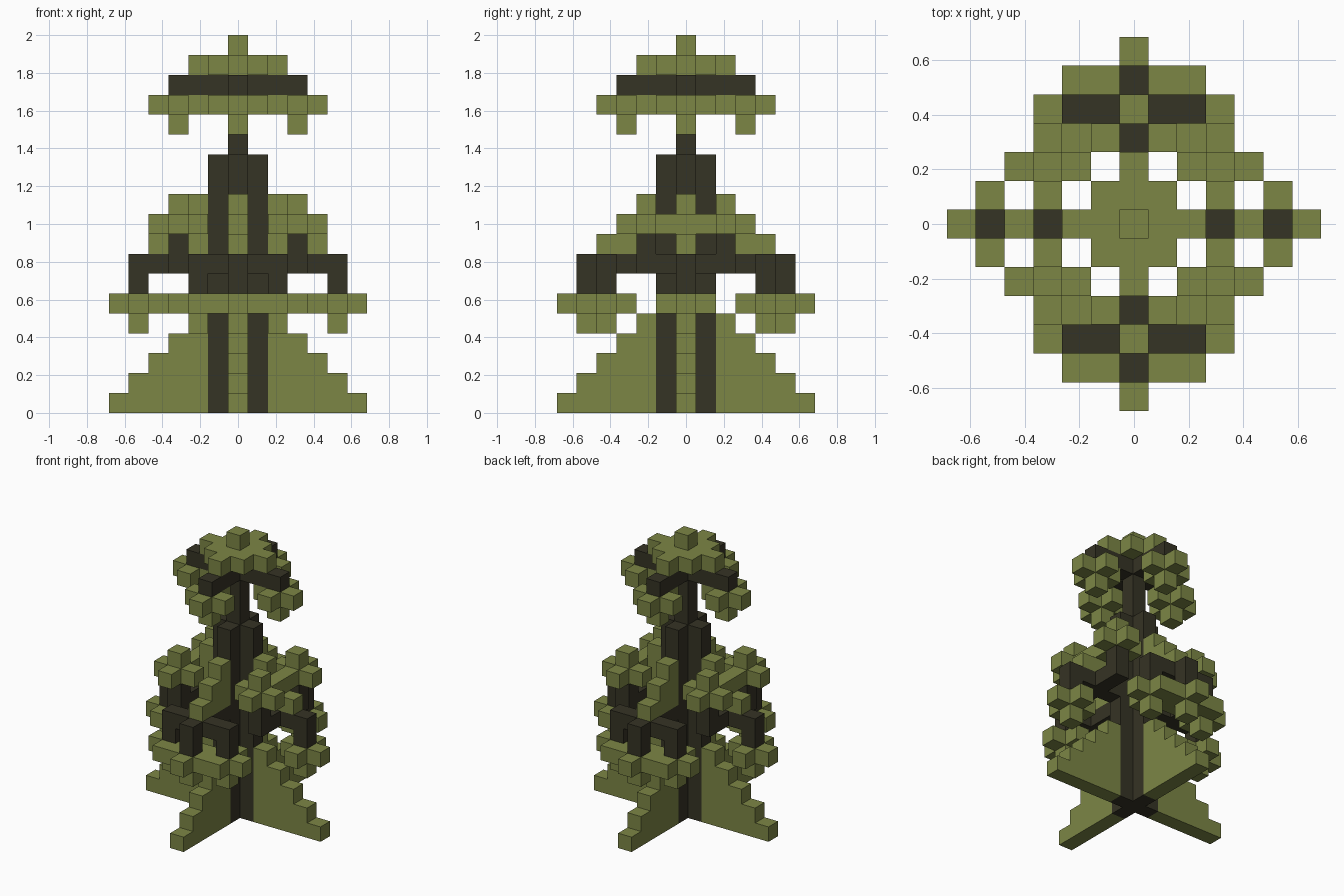
import bpy, bmesh
from mathutils import Vector

if "Cube" in bpy.data.objects:
    bpy.data.objects.remove(bpy.data.objects["Cube"], do_unlink=True)

U = 2 / 19  # edge length of one block


def material(name, rgb):
    m = bpy.data.materials.new(name)
    m.use_nodes = True
    m.diffuse_color = (*rgb, 1)
    m.node_tree.nodes["Principled BSDF"].inputs["Base Color"].default_value = (*rgb, 1)
    return m


LEAF = material("leaf green", (0.202, 0.238, 0.060))
BARK = material("dark bark", (0.036, 0.033, 0.018))


def box(x0, x1, y0, y1, z0, z1):
    """All block cells in an inclusive range."""
    return {(x, y, z) for x in range(x0, x1 + 1)
            for y in range(y0, y1 + 1) for z in range(z0, z1 + 1)}


def plus(cx, cy, z):
    return box(cx - 1, cx + 1, cy, cy, z, z) | box(cx, cx, cy - 1, cy + 1, z, z)


def build(name, cells, mat):
    """Make one closed object from the outer skin of a group of blocks."""
    bm = bmesh.new()
    verts = {}

    def vert(p):
        key = tuple(round(c * 2) for c in p)
        if key not in verts:
            verts[key] = bm.verts.new(p * U)
        return verts[key]

    for c in cells:
        centre = Vector(c) + Vector((0, 0, 0.5))
        for axis in range(3):
            for s in (-1, 1):
                n = Vector((0, 0, 0))
                n[axis] = s
                if tuple(int(a + b) for a, b in zip(c, n)) in cells:
                    continue
                u = Vector((0, 0, 0))
                u[(axis + 1) % 3] = 0.5
                v = n.cross(u)
                mid = centre + n * 0.5
                bm.faces.new([vert(mid + a * u + b * v)
                              for a, b in ((-1, -1), (1, -1), (1, 1), (-1, 1))])
    bmesh.ops.dissolve_limit(bm, angle_limit=0.01, verts=bm.verts[:], edges=bm.edges[:])
    me = bpy.data.meshes.new(name)
    bm.to_mesh(me)
    bm.free()
    me.materials.append(mat)
    ob = bpy.data.objects.new(name, me)
    bpy.context.collection.objects.link(ob)
    return ob


def turn(cells, n):
    """Quarter turns about the vertical axis."""
    for _ in range(n):
        cells = {(-y, x, z) for x, y, z in cells}
    return cells


def mirror(cells, sx, sy):
    return {(x * sx, y * sy, z) for x, y, z in cells}


# Trunk: cross-shaped shaft with a thin neck
build("trunk", box(-1, 1, 0, 0, 0, 12) | box(0, 0, -1, 1, 0, 12) | box(0, 0, 0, 0, 13, 15), BARK)

# Stepped fins around the trunk, and the crown's hanging blossoms
root_fin, upper_fin = set(), set()
for z in range(5):
    root_fin |= box(2, 6 - z, 0, 0, z, z)
for z in range(8, 11):
    upper_fin |= box(2, 12 - z, 0, 0, z, z)
crown_blossom = plus(3, 0, 15) | {(3, 0, 14)}
for n, side in enumerate(("left", "back", "right", "front")):
    build("root_fin_" + side, turn(root_fin, n), LEAF)
    build("upper_fin_" + side, turn(upper_fin, n), LEAF)
    build("crown_blossom_" + side, turn(crown_blossom, n), LEAF)

# Crown: dark cross of twigs with a leafy cap and tip
build("crown_twigs", box(-3, 3, 0, 0, 16, 16) | box(0, 0, -3, 3, 16, 16), BARK)
build("crown_cap", box(-1, 1, -1, 1, 17, 17) | box(-2, 2, 0, 0, 17, 17)
      | box(0, 0, -2, 2, 17, 17) | {(0, 0, 18)}, LEAF)

# Side branches: drooping end plus a cross piece with raised ends
side_branch = (box(2, 5, 0, 0, 7, 7) | {(5, 0, 6)} | box(3, 3, -2, 2, 7, 7)
               | {(3, -2, 8), (3, 2, 8)})
side_blossom = plus(5, 0, 5) | {(5, 0, 4)}
for s, side in ((1, "left"), (-1, "right")):
    build("branch_" + side, mirror(side_branch, s, 1), BARK)
    build("low_blossom_" + side, mirror(side_blossom, s, 1), LEAF)

# Front and back branches: three drooping ends
long_branch = (box(0, 0, 2, 5, 7, 7) | {(0, 5, 6)} | box(-2, 2, 4, 4, 7, 7)
               | {(-2, 4, 6), (2, 4, 6)})
end_blossom = plus(0, 5, 5) | {(0, 5, 4)}
corner_low = plus(2, 4, 5) | {(2, 4, 4)}
corner_high = plus(3, 2, 9) | {(3, 2, 10)}
for sy, end in ((-1, "front"), (1, "back")):
    build("branch_" + end, mirror(long_branch, 1, sy), BARK)
    build("low_blossom_" + end, mirror(end_blossom, 1, sy), LEAF)
    for sx, side in ((1, "left"), (-1, "right")):
        build(f"low_blossom_{end}_{side}", mirror(corner_low, sx, sy), LEAF)
        build(f"high_blossom_{end}_{side}", mirror(corner_high, sx, sy), LEAF)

■ ■ ■

■ **Requirement**
Search the entries for the word "cells" and copy every line that holds it.

■ **Reply**
    """All block cells in an inclusive range."""
def build(name, cells, mat):
    for c in cells:
                if tuple(int(a + b) for a, b in zip(c, n)) in cells:
def turn(cells, n):
        cells = {(-y, x, z) for x, y, z in cells}
    return cells
def mirror(cells, sx, sy):
    return {(x * sx, y * sy, z) for x, y, z in cells}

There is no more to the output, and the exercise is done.